━━━━━ DATA FOR THIS EXERCISE ━━━━━
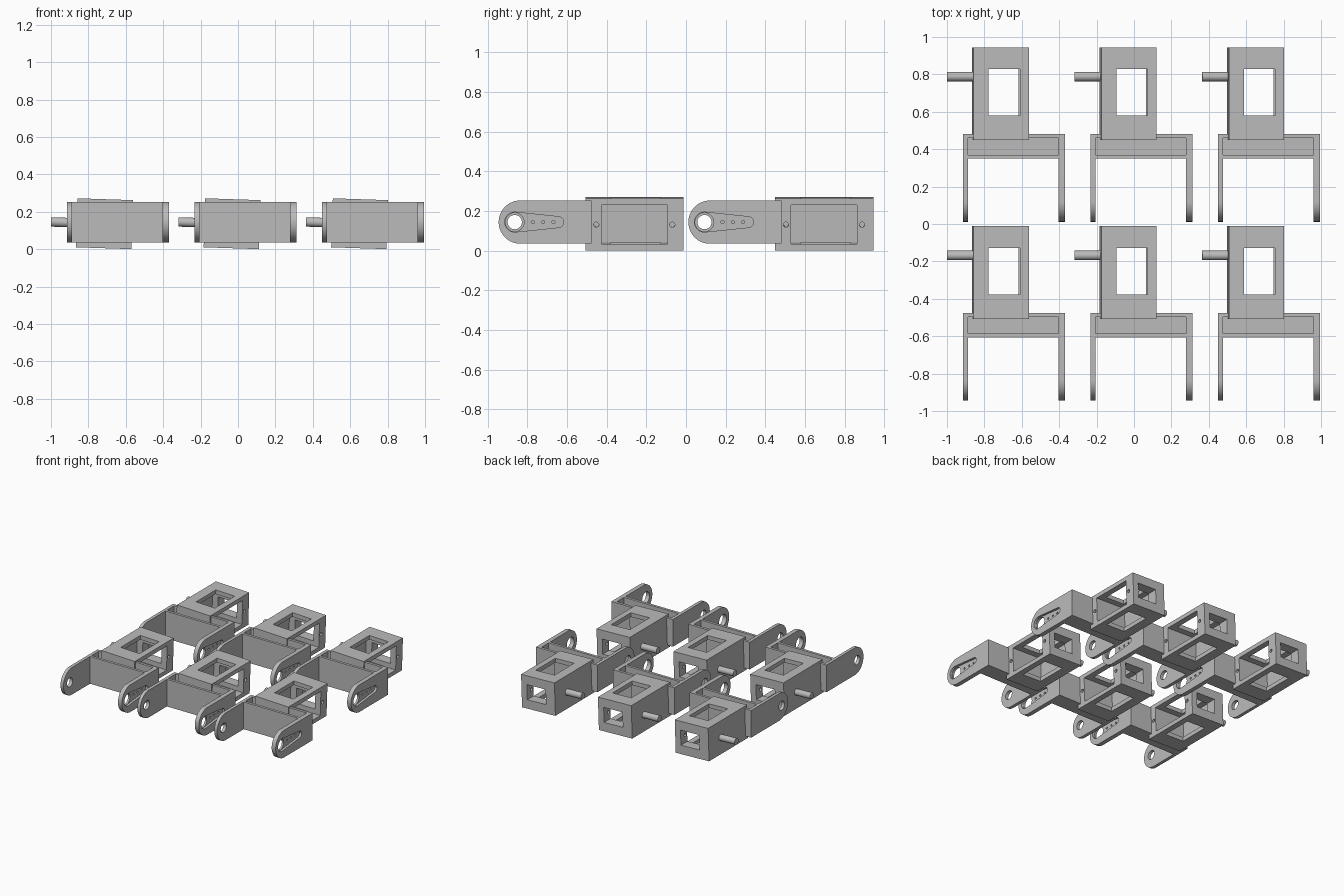
import bpy, bmesh
from math import sin, cos, pi, acos
from mathutils import Matrix, Vector

if "Cube" in bpy.data.objects:
    bpy.data.objects.remove(bpy.data.objects["Cube"])

grey = bpy.data.materials.new("plain grey plastic")
grey.use_nodes = True
grey.diffuse_color = (0.5, 0.5, 0.5, 1)
grey.node_tree.nodes["Principled BSDF"].inputs["Base Color"].default_value = (0.5, 0.5, 0.5, 1)


def prism(name, profile, x0, x1):
    """Extrude a (y, z) outline along x."""
    bm = bmesh.new()
    face = bm.faces.new([bm.verts.new((x0, y, z)) for y, z in profile])
    grown = bmesh.ops.extrude_face_region(bm, geom=[face])["geom"]
    moved = [v for v in grown if isinstance(v, bmesh.types.BMVert)]
    bmesh.ops.translate(bm, verts=moved, vec=(x1 - x0, 0, 0))
    bmesh.ops.recalc_face_normals(bm, faces=bm.faces)
    mesh = bpy.data.meshes.new(name)
    bm.to_mesh(mesh)
    bm.free()
    mesh.materials.append(grey)
    obj = bpy.data.objects.new(name, mesh)
    bpy.context.collection.objects.link(obj)
    return obj


def box(name, xs, ys, zs):
    (y0, y1), (z0, z1) = ys, zs
    return prism(name, [(y0, z0), (y1, z0), (y1, z1), (y0, z1)], *xs)


def arc(y, z, r, a0, a1, n):
    steps = [a0 + (a1 - a0) * i / n for i in range(n + 1)]
    return [(y + r * cos(a), z + r * sin(a)) for a in steps]


def rod(name, y, z, r, x0, x1, n=32):
    return prism(name, arc(y, z, r, 0, 2 * pi, n)[:-1], x0, x1)


def cut(obj, cutters):
    """Subtract every cutter, bake the result and drop the cutters."""
    for c in cutters:
        c.hide_render = True
        mod = obj.modifiers.new("cut", "BOOLEAN")
        mod.operation, mod.solver, mod.object = "DIFFERENCE", "EXACT", c
    graph = bpy.context.evaluated_depsgraph_get()
    baked = bpy.data.meshes.new_from_object(obj.evaluated_get(graph))
    obj.modifiers.clear()
    obj.data = baked
    for c in cutters:
        bpy.data.objects.remove(c)
    return obj


# Open-sided motor holder with windows and screw holes
MID_X, MID_Z = -0.7135, 0.136
LEFT, RIGHT = MID_X - 0.148, MID_X + 0.148
holder = box("motor_holder", (LEFT, RIGHT), (-0.507, -0.012), (MID_Z - 0.131, MID_Z + 0.131))
window = (-0.781, -0.614)
cut(holder, [
    box("cavity", (LEFT + 0.03, 0), (-0.427, -0.094), (MID_Z - 0.098, MID_Z + 0.098)),
    box("vertical_window", window, (-0.377, -0.128), (-1, 1)),
    box("back_window", window, (-0.2, 0.1), (MID_Z - 0.06, MID_Z + 0.06)),
    rod("front_screw_hole", -0.452, MID_Z, 0.013, RIGHT - 0.12, 0, 16),
    rod("back_screw_hole", -0.069, MID_Z, 0.013, RIGHT - 0.12, 0, 16),
])

# Pivot pin on the closed side
pin = rod("pivot_pin", -0.168, MID_Z, 0.025, -1, LEFT + 0.01)

# The holder and pin lean slightly
pivot = Vector((MID_X, 0, MID_Z))
lean = Matrix.Translation(pivot) @ Matrix.Rotation(0.033, 4, "Y") @ Matrix.Translation(-pivot)
for obj in (holder, pin):
    obj.data.transform(lean)

# Round-ended bracket arms
LOW, HIGH = 0.035, 0.253
AXIS_Y, AXIS_Z = -0.863, 0.144
BACK = -0.476
radius = (HIGH - LOW) / 2
arm = [(BACK, LOW), (BACK, HIGH)] + arc(HIGH - radius - 0.979, AXIS_Z, radius, pi / 2, 3 * pi / 2, 32)
idler_arm = prism("idler_arm", arm, -0.914, -0.888)
cut(idler_arm, [rod("pin_hole", AXIS_Y, AXIS_Z, 0.036, -2, 0)])

horn_arm = prism("horn_arm", arm, -0.404, -0.369)
tip_y, hub_r, tip_r = -0.643, 0.05, 0.027
lead = acos((hub_r - tip_r) / (tip_y - AXIS_Y))
horn = arc(AXIS_Y, AXIS_Z, hub_r, lead, 2 * pi - lead, 32) + arc(tip_y, AXIS_Z, tip_r, -lead, lead, 16)
cut(horn_arm, [prism("horn_pocket", horn, -0.388, 0),
               rod("hub_hole", AXIS_Y, AXIS_Z, 0.047, -0.6, 0)]
    + [rod("horn_screw_hole", y, AXIS_Z, 0.008, -0.6, 0, 12) for y in (-0.772, -0.72, -0.668)])

# Hollow cross bar between the arms
span = (-0.888, -0.404)
bar = [box("bar_front_panel", span, (-0.607, -0.586), (LOW, HIGH)),
       box("bar_back_panel", span, (-0.497, BACK), (LOW, HIGH)),
       box("bar_floor", span, (-0.586, -0.497), (LOW, LOW + 0.022))]

# Smooth the round walls, keep the edges sharp
parts = [holder, pin, idler_arm, horn_arm] + bar
bpy.ops.object.select_all(action="DESELECT")
for obj in parts:
    obj.select_set(True)
bpy.context.view_layer.objects.active = holder
bpy.ops.object.shade_smooth_by_angle(angle=0.5)

# Repeat the joint in three columns and two rows
for col in range(3):
    for row in range(2):
        if col or row:
            for obj in parts:
                twin = obj.copy()
                twin.location = (0.682 * col, 0.956 * row, 0)
                bpy.context.collection.objects.link(twin)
━━━━━
All lines above from the one with "lead = acos((hub_r" to the one with "# Repeat the", inclusive, should be copied exactly, and no other lines.

**WRITTEN RESPONSE:**
lead = acos((hub_r - tip_r) / (tip_y - AXIS_Y))
horn = arc(AXIS_Y, AXIS_Z, hub_r, lead, 2 * pi - lead, 32) + arc(tip_y, AXIS_Z, tip_r, -lead, lead, 16)
cut(horn_arm, [prism("horn_pocket", horn, -0.388, 0),
               rod("hub_hole", AXIS_Y, AXIS_Z, 0.047, -0.6, 0)]
    + [rod("horn_screw_hole", y, AXIS_Z, 0.008, -0.6, 0, 12) for y in (-0.772, -0.72, -0.668)])

# Hollow cross bar between the arms
span = (-0.888, -0.404)
bar = [box("bar_front_panel", span, (-0.607, -0.586), (LOW, HIGH)),
       box("bar_back_panel", span, (-0.497, BACK), (LOW, HIGH)),
       box("bar_floor", span, (-0.586, -0.497), (LOW, LOW + 0.022))]

# Smooth the round walls, keep the edges sharp
parts = [holder, pin, idler_arm, horn_arm] + bar
bpy.ops.object.select_all(action="DESELECT")
for obj in parts:
    obj.select_set(True)
bpy.context.view_layer.objects.active = holder
bpy.ops.object.shade_smooth_by_angle(angle=0.5)

# Repeat the joint in three columns and two rows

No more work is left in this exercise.